|Title||Diet of coastal black shags ( Phalacrocorax carbo )|
|Publication Type||Journal Article|
|Year of Publication||2004|
|Authors||McKinnon, HL, Fordham, RA, Lalas, C|
|Type of Article||paper|
|Keywords||Black Shag, diet., great cormorant, New Zealand, Phalacrocorax carbo|
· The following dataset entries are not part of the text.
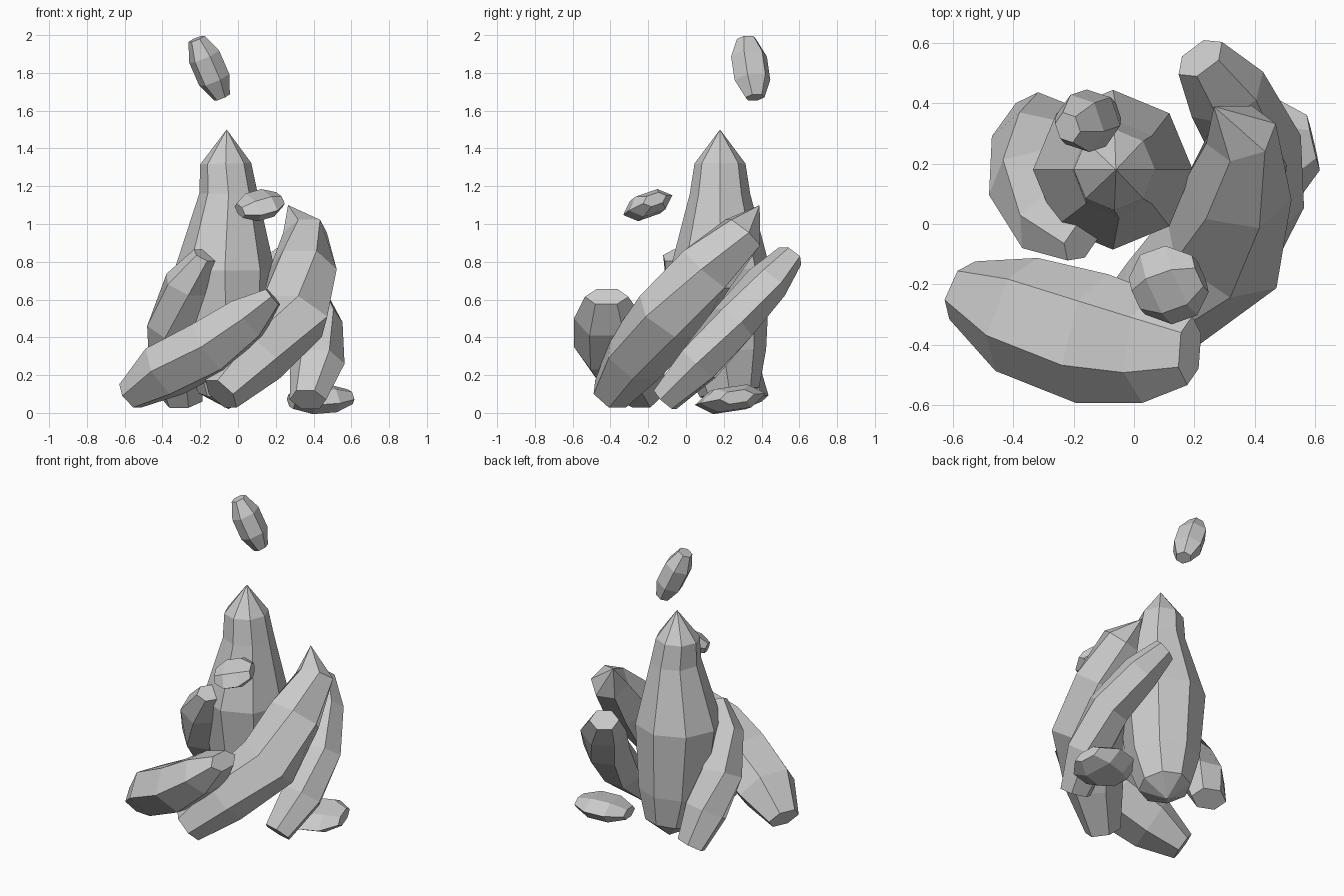
import bpy, bmesh
from math import cos, sin, pi
from mathutils import Vector

if "Cube" in bpy.data.objects:
    bpy.data.objects.remove(bpy.data.objects["Cube"])


def crystal(name, rings, sides=6, phase=0.0, up=(0, 0, 1)):
    """Faceted shard lofted through rings of (x, y, z, half width, half thickness)."""
    bm = bmesh.new()
    pts = [Vector(r[:3]) for r in rings]
    loops = []
    for i, r in enumerate(rings):
        t = (pts[min(i + 1, len(pts) - 1)] - pts[max(i - 1, 0)]).normalized()
        side = t.cross(Vector(up)).normalized()
        nor = side.cross(t)
        if r[3] == 0:
            loops.append([bm.verts.new(pts[i])])
            continue
        loops.append([bm.verts.new(pts[i] + side * r[3] * cos(2 * pi * k / sides + phase)
                                   + nor * r[4] * sin(2 * pi * k / sides + phase))
                      for k in range(sides)])
    for a, b in zip(loops, loops[1:]):
        for k in range(sides):
            j = (k + 1) % sides
            quad = [a[k % len(a)], a[j % len(a)], b[j % len(b)], b[k % len(b)]]
            bm.faces.new(list(dict.fromkeys(quad)))
    for end in (loops[0], loops[-1]):
        if len(end) > 2:
            bm.faces.new(end)
    bmesh.ops.recalc_face_normals(bm, faces=bm.faces)
    me = bpy.data.meshes.new(name)
    bm.to_mesh(me)
    bm.free()
    ob = bpy.data.objects.new(name, me)
    bpy.context.collection.objects.link(ob)
    return ob


def pebble(name, start, end, wide, thick, up=(0, 0, 1)):
    """Small gem: short shard with blunt, symmetric ends."""
    a, b = Vector(start), Vector(end)
    prof = [(0, .5), (.3, .95), (.7, .95), (1, .5)]
    return crystal(name, [(*a.lerp(b, f), wide * s, thick * s) for f, s in prof], 6, 0, up)


# Tall upright crystal in the middle
crystal("main_crystal", [
    (-.05, .25, .02, 0, 0), (-.05, .23, .11, .16, .16), (-.06, .20, .32, .225, .225),
    (-.07, .18, .76, .265, .265), (-.05, .18, 1.16, .155, .16),
    (-.065, .18, 1.32, .135, .135), (-.06, .18, 1.5, 0, 0)], 8, 0, (0, 1, 0))

# Large right crystal, leaning backwards
crystal("right_crystal", [
    (-.09, -.40, .10, .11, .11), (.09, -.27, .29, .18, .165), (.29, -.09, .51, .22, .18),
    (.345, .11, .76, .18, .17), (.355, .30, .955, .12, .12), (.265, .39, 1.1, 0, 0)])

# Low front crystal, leaning to the right
crystal("front_crystal", [
    (-.57, -.22, .09, .105, .085), (-.39, -.30, .22, .20, .16), (-.14, -.38, .35, .22, .165),
    (.05, -.41, .50, .185, .135), (.185, -.42, .615, .115, .06)])

# Left crystal, leaning forwards
crystal("left_crystal", [
    (-.29, .36, .06, .11, .08), (-.33, .26, .26, .145, .13), (-.34, .13, .46, .145, .14),
    (-.27, .01, .68, .135, .12), (-.175, -.055, .835, .08, .06)])

# Back right crystal, leaning backwards
crystal("back_crystal", [
    (.37, -.11, .07, .10, .08), (.42, .07, .26, .145, .125), (.41, .25, .48, .15, .125),
    (.31, .43, .69, .14, .11), (.22, .55, .83, .09, .07)])

# Loose gems: floating above, floating in front, lying on the ground
pebble("top_gem", (-.22, .32, 1.98), (-.085, .365, 1.67), .105, .09)
pebble("front_gem", (.01, -.24, 1.07), (.22, -.165, 1.13), .14, .07, (0, -.35, 1))
pebble("ground_gem", (.28, .20, .06), (.595, .27, .085), .19, .075, (0, -.15, 1))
The diet of black shags (Phalacrocorax carbo) at Pencarrow, New Zealand, during April – October 1999 is described from otoliths, jawbones and pharyngeal tooth plates found in 119 regurgitated pellets of adults and four stomachs and two regurgitations of chicks. Black shags were primarily marine foragers, with only one freshwater item, crayfish (Paranephrops planifrons) among 420 food items identified. Half of the diet comprised spotty (Notolabrus celidotus), but in total, 22 species were found in the pellets, including 17 fish species. The size of fish otoliths indicated significant differences in the length of the 11 most frequently occurring fish species. These ranged from an estimated length of 106 mm to 275 mm (mean length 220 mm) and were similar to those reported from other NZ studies. The mean length of fish taken by adults in winter was smaller compared with those in autumn and spring.